Aiming to promote community education and engagement amid a growing awareness of police brutality nationwide, the Stanford University Department of Public Safety (SUDPS) has a standing offer for students to join deputy police officers for “ride-alongs” in their vehicles. Last Thursday, the Daily went on such a ride with deputy Rob Rieger.
“You know 30 years ago we were skinheads. We wore swastikas and shaved heads, and you could identify us pretty easily. So we decided at that time to grow our hair out, to trade in our boots for suits and we encouraged people to get jobs in law enforcement, to go to the military and…
On Feb. 11, a New York State Supreme Court in Brooklyn convicted an NYPD officer of manslaughter. While patrolling an apartment building in 2014, the officer accidentally discharged his gun in the hallway, and the bullet ricocheted off a wall and killed an unarmed African American man and father of two, Akai Gurley, age 28.…
Researchers from Stanford’s School of Engineering have launched a database project funded by the Knight Foundation that aims to address confrontations between police and minority communities in the Unites States.
It’s time to call all of these hate acts against people of color what they are: acts of terrorism. We must stop tiptoeing around this word, terrorism, which makes us uncomfortable, because the use of the word “terrorism” to describe the actions of part of the American population will make its perpetrators aware of our hypocrisy.
Luckily, Stanford students, this summer will be a much-needed time to recharge for most people as we head home. Nowhere else is it so easy to hear people with the same ideas as us and regain our faith in the ability of people with privilege to generate fantastical alternatives for reality.
I stand in solidarity with Prosecutor Mosby, and I admire her bravery and tenacity. But this lump in my throat tells me, I would rather have Freddie Gray still be alive.
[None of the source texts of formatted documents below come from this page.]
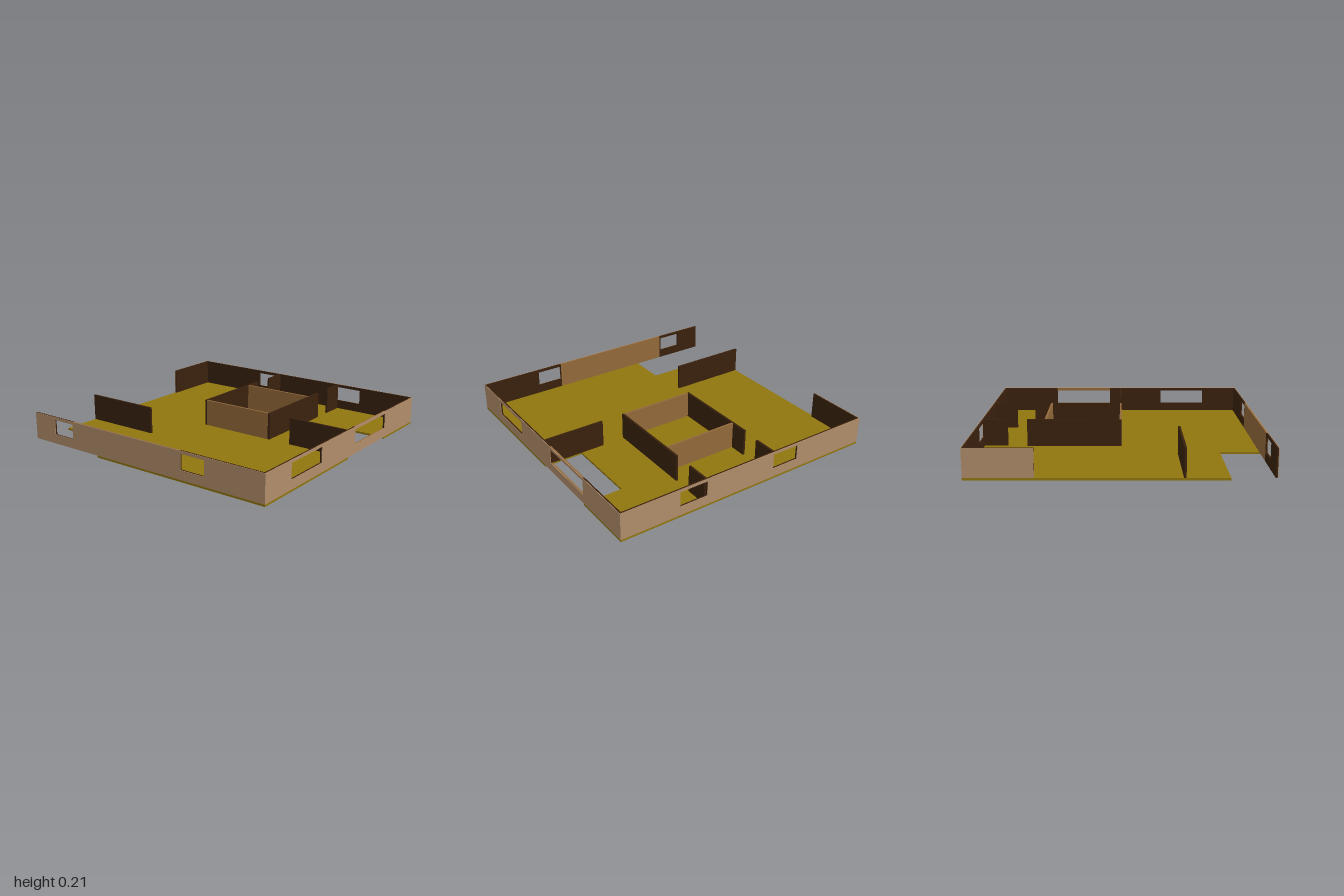
import * as THREE from 'three';

const FLOOR = 0.014, TOP = 0.21, SILL = 0.08, HEAD = 0.19;
const X = 0.993, Z = 1; // half extents of the plan
const SKIN = 0.004, T = 0.015; // outer cladding and wall thickness

const mat = (name, color) => {
  const m = new THREE.MeshStandardMaterial({ color });
  m.name = name;
  return m;
};

export function createModel() {
  const house = new THREE.Group();
  house.name = 'floorPlan';
  const ochre = mat('ochreFloor', 0x90760e);
  const tan = mat('tanCladding', 0xb18d6a);
  const dark = mat('darkBrownWall', 0x3a210e);
  const brown = mat('brownPanel', 0x93693a);

  const add = (name, geometry, material) => {
    const mesh = new THREE.Mesh(geometry, material);
    mesh.name = name;
    house.add(mesh);
    return mesh;
  };

  const rect = (Type, a, b, c, d) => {
    const p = new Type();
    p.moveTo(a, c).lineTo(b, c).lineTo(b, d).lineTo(a, d).closePath();
    return p;
  };

  // Upright slab running from a to b along an axis, between w0 and w1 across it
  function wall(name, axis, a, b, w0, w1, material, windows = [], y0 = FLOOR, y1 = TOP) {
    const shape = rect(THREE.Shape, a, b, y0, y1);
    for (const [p, q] of windows) shape.holes.push(rect(THREE.Path, p, q, SILL, HEAD));
    const g = new THREE.ExtrudeGeometry(shape, { depth: w1 - w0, bevelEnabled: false });
    if (axis === 'z') g.rotateY(-Math.PI / 2).translate(w1, 0, 0);
    else g.translate(0, 0, w0);
    add(name, g, material);
  }

  // Floor slab with its two notches, drawn in plan (shape y becomes z)
  const plan = new THREE.Shape([
    [-0.7, -Z], [X, -Z], [X, Z], [0.54, Z], [0.54, 0.715], [0, 0.715],
    [0, Z], [-X, Z], [-X, -0.385], [-0.7, -0.385],
  ].map(([x, z]) => new THREE.Vector2(x, z)));
  const slab = new THREE.ExtrudeGeometry(plan, { depth: FLOOR, bevelEnabled: false });
  slab.rotateX(Math.PI / 2).translate(0, FLOOR, 0);
  add('floor', slab, ochre);

  // Outer cladding
  const frontWindows = [[-0.71, -0.35], [0.09, 0.54]];
  const rightWindows = [[-0.41, -0.2], [0.35, 0.56]];
  const leftWindows = [[-0.8, -0.62], [0.355, 0.548]];
  wall('frontCladding', 'x', -X, X, Z - SKIN, Z, tan, frontWindows);
  wall('eastCladding', 'z', -Z, Z - SKIN, X - SKIN, X, tan, rightWindows);
  wall('westCladding', 'z', -Z, Z - SKIN, -X, -X + SKIN, tan, leftWindows);
  wall('backCladding', 'x', 0.54, X - SKIN, -Z, -Z + SKIN, tan);

  // Inner faces of the outer walls
  const inX = X - SKIN, inZ = Z - SKIN, w = T - SKIN;
  wall('frontWallWest', 'x', -inX, 0.09, inZ - w, inZ, dark, [frontWindows[0]]);
  wall('frontWallEast', 'x', 0.54, inX, inZ - w, inZ, dark);
  wall('frontPanelBelowWindow', 'x', 0.09, 0.54, inZ - w, inZ, brown, [], FLOOR, SILL);
  wall('frontPanelAboveWindow', 'x', 0.09, 0.54, inZ - w, inZ, brown, [], HEAD, TOP);
  wall('eastWall', 'z', -inZ, inZ - w, inX - w, inX, dark, rightWindows);
  wall('westWallBack', 'z', -Z, -0.61, -inX, -inX + w, dark, [leftWindows[0]]);
  wall('westPanel', 'z', -0.61, 0.35, -inX, -inX + w, brown);
  wall('westWallFront', 'z', 0.35, inZ - w, -inX, -inX + w, dark, [leftWindows[1]]);
  wall('backWall', 'x', 0.54, inX - w, -inZ, -inZ + w, dark);

  // Central room: long dark walls joined by brown cross walls
  for (const z of [-0.217, 0.357]) wall('centralLongWall', 'x', -0.012, 0.667, z - T / 2, z + T / 2, dark);
  for (const x of [-0.005, 0.535]) wall('centralCrossWall', 'z', -0.2095, 0.3495, x - T / 2, x + T / 2, brown);

  // Short walls from the east side
  for (const z of [-0.203, 0.357]) wall('eastPartition', 'x', 0.808, inX - w, z - T / 2, z + T / 2, dark);

  // Free partitions
  wall('backPartition', 'z', -Z, -0.415, -0.418, -0.403, dark);
  wall('frontPartition', 'z', 0.535, inZ - w, -0.0125, 0.0025, dark);

  return house;
}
In order to move from these basic realities into more nuanced discussions on activism, resistance, survival, and healing, we must move past our fear of acknowledging racism. Only by confronting our own beliefs can we grow as individuals, as communities, and as a campus.